Mild and moist Tropical maritime (Tm) air drawn from way to the SW for the weekend - bringing well above average temps
Next week, remember above I mentioned the Atlantic jet buckling as it come against the ridge of high pressure over mainland Europe? Well, as the Atlantic trough amplifies/deepens southward in response, the high pressure over Europe amplifies north across Scandinavia and we get a big north-south 'Sceuro' (Scandinavian/Euro) ridge. This Sceuro ridge may become, as per 12z GFS operational, a formidable block to Atlantic systems getting past the 0 degree Meridian, so those Atlantic lows stay close to the west and high pressure close to the east, a mild southerly or southwesterly flow across the UK. A kind of stalemate, with Atlantic fronts with their bands of rain trying to push east next week but getting no further than the North Sea before fizzling out. Sometimes the high pressure to the east retrogresses west, as the jet goes underneath the block, bringing cold air to the UK. But this scenario appears unlikely for now, given the strength of the jet stream against this blocking high and it tendency to divert north rather than SE. GFS is keen to hold a block to the east, though 12z ECM Tuesday evening has a lot more energy in the Atlantic, so the ridge collapses next week.
Next week, an amplified trough/ridge with ridging to east preventing west to east movement of Atlantic systems, 12z GFS operation has a stronger ridge to the east than 12z ECMWF (which eventually collapses the high)
So very mild, generally, all the way to end of the December. In fact this month could end up in the record books given the duration of exceptionally mild days and nights. Hints of cold and wintry weather in the New Year? No signs of from the extended range of the model output. Though some long range forecasters have hinted that a Sudden Stratospheric Warning (SSW) may occur later in January, which could displace or even split the Polar Vortex, bringing an increased likelihood of cold and wintry weather to Europe and the UK and/or USA. The polar vortex is currently getting a few knocks from wave activity caused by ridges, such as the one building north in the troposphere across Scandinavia next week. Continued attacks from these waves make weaken and displace the vortex in the New Year, though there is no guarantee, given the strength of the stratosphere Polar Vortex this winter. The troposphere pattern has and can change in favour of more sustained cold and wintry weather for the UK before any SSW, though there are no signs from the models of this occurring for now.

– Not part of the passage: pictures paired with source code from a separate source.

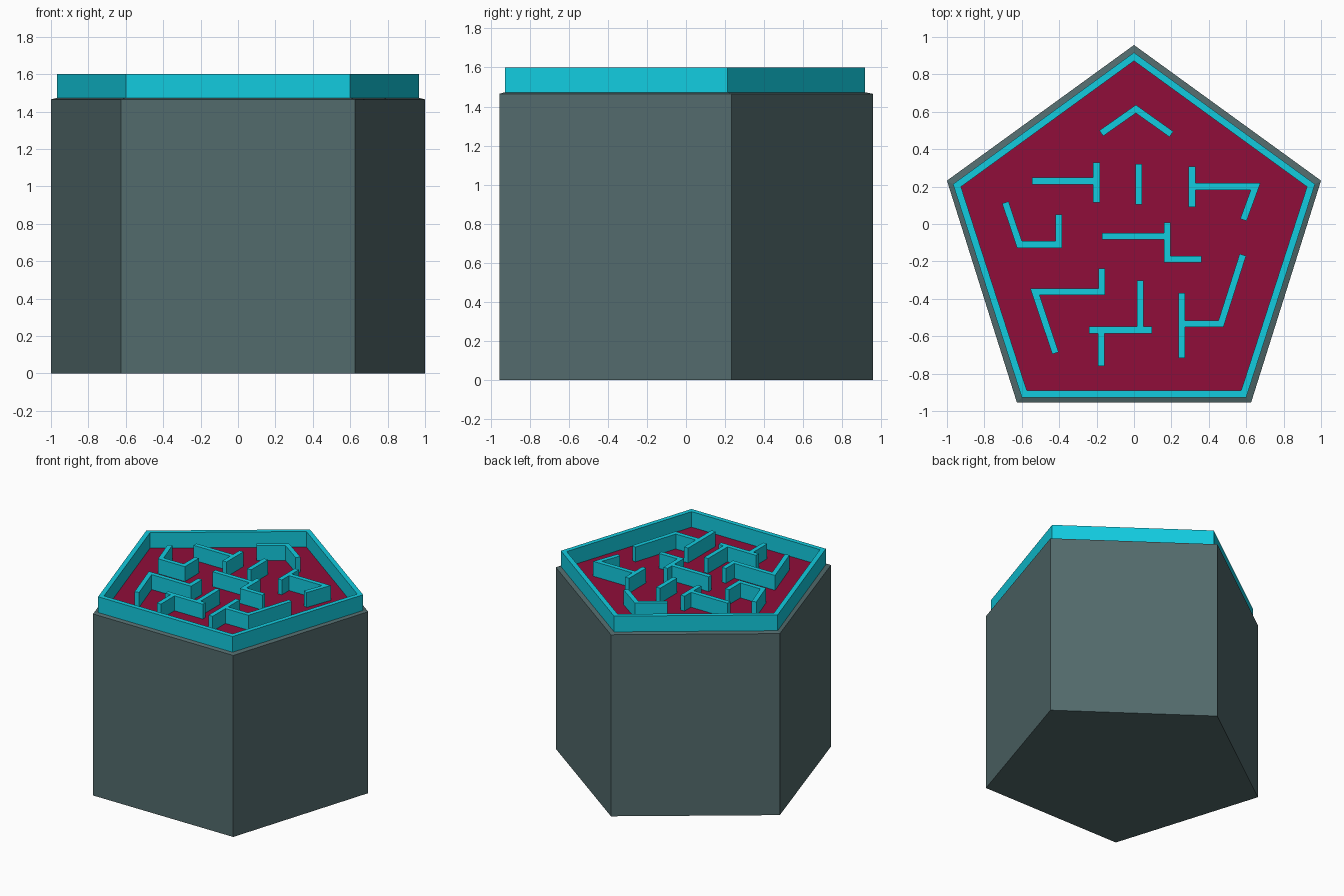
import bpy, bmesh
from mathutils import Vector

if "Cube" in bpy.data.objects:
    bpy.data.objects.remove(bpy.data.objects["Cube"])

BODY_TOP, FLOOR, WALL_TOP, RIM_TOP = 1.465, 1.475, 1.595, 1.6
WALL_WIDTH = 0.036


def material(name, color):
    m = bpy.data.materials.new(name)
    m.diffuse_color = (*color, 1)
    m.use_nodes = True
    m.node_tree.nodes["Principled BSDF"].inputs["Base Color"].default_value = m.diffuse_color
    return m


slate = material("slate", (0.085, 0.145, 0.15))
cyan = material("cyan", (0.006, 0.60, 0.74))
crimson = material("crimson", (0.28, 0.004, 0.042))


def finish(name, bm, mat):
    bmesh.ops.recalc_face_normals(bm, faces=bm.faces)
    mesh = bpy.data.meshes.new(name)
    bm.to_mesh(mesh)
    bm.free()
    mesh.materials.append(mat)
    obj = bpy.data.objects.new(name, mesh)
    bpy.context.collection.objects.link(obj)
    return obj


def pentagon(apex, side, foot):
    """Mirror-symmetric pentagon outline."""
    return [(0, apex), (-side[0], side[1]), (-foot[0], foot[1]), foot, side]


def loft(name, rings, mat, closed=False):
    """Skin a stack of (outline, z) rings; cap the ends or join them up."""
    bm = bmesh.new()
    loops = [[bm.verts.new((x, y, z)) for x, y in pts] for pts, z in rings]
    pairs = list(zip(loops, loops[1:]))
    if closed:
        pairs.append((loops[-1], loops[0]))
    else:
        bm.faces.new(loops[0])
        bm.faces.new(loops[-1])
    n = len(loops[0])
    for a, b in pairs:
        for i in range(n):
            j = (i + 1) % n
            bm.faces.new((a[i], a[j], b[j], b[i]))
    return finish(name, bm, mat)


def wall(name, path):
    """Upright strip of constant width along a path, mitred at corners."""
    pts = [Vector(p) for p in path]
    dirs = [(b - a).normalized() for a, b in zip(pts, pts[1:])]
    normals = [Vector((-d.y, d.x)) for d in dirs]
    left, right = [], []
    for i, p in enumerate(pts):
        n0, n1 = normals[max(i - 1, 0)], normals[min(i, len(normals) - 1)]
        m = (n0 + n1).normalized()
        off = m * (WALL_WIDTH / 2 / m.dot(n0))
        left.append(p + off)
        right.append(p - off)
    outline = [tuple(p) for p in left + right[::-1]]
    return loft(name, [(outline, FLOOR - 0.002), (outline, WALL_TOP)], cyan)


# Pentagonal body with a shallow sloped ledge
body = pentagon(0.957, (1.0, 0.232), (0.626, -0.955))
rim_outer = pentagon(0.917, (0.968, 0.213), (0.6, -0.927))
rim_inner = pentagon(0.872, (0.925, 0.199), (0.573, -0.89))
loft("body", [(body, 0), (body, BODY_TOP), (rim_outer, FLOOR - 0.002)], slate)

# Crimson maze floor
loft("maze_floor", [(rim_inner, FLOOR - 0.005), (rim_inner, FLOOR)], crimson)

# Raised rim
loft("rim", [(rim_outer, FLOOR - 0.004), (rim_outer, RIM_TOP),
             (rim_inner, RIM_TOP), (rim_inner, FLOOR - 0.004)], cyan, closed=True)

# Maze walls
walls = {
    "chevron": [(-0.175, 0.485), (0.01, 0.615), (0.2, 0.48)],
    "west_tee_bar": [(-0.545, 0.23), (-0.2, 0.23)],
    "west_tee_post": [(-0.2, 0.115), (-0.2, 0.33)],
    "north_post": [(0.025, 0.105), (0.025, 0.32)],
    "east_tee_post": [(0.31, 0.09), (0.31, 0.307)],
    "east_hook": [(0.31, 0.2), (0.65, 0.2), (0.585, 0.022)],
    "west_cup": [(-0.688, 0.115), (-0.612, -0.11), (-0.403, -0.11), (-0.403, 0.05)],
    "centre_bar": [(-0.17, -0.065), (0.178, -0.065)],
    "centre_elbow": [(0.178, 0.007), (0.178, -0.188), (0.362, -0.188)],
    "south_west_zigzag": [(-0.42, -0.69), (-0.53, -0.362), (-0.172, -0.362), (-0.172, -0.237)],
    "south_bar": [(-0.24, -0.567), (0.095, -0.567)],
    "south_upper_post": [(0.033, -0.303), (0.033, -0.567)],
    "south_lower_post": [(-0.175, -0.567), (-0.175, -0.76)],
    "south_east_post": [(0.256, -0.368), (0.256, -0.717)],
    "south_east_hook": [(0.256, -0.533), (0.465, -0.533), (0.582, -0.165)],
}
for part, path in walls.items():
    wall("maze_wall_" + part, path)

Ridge building north over Scandinavia next week shows it effects in the lower stratosphere next week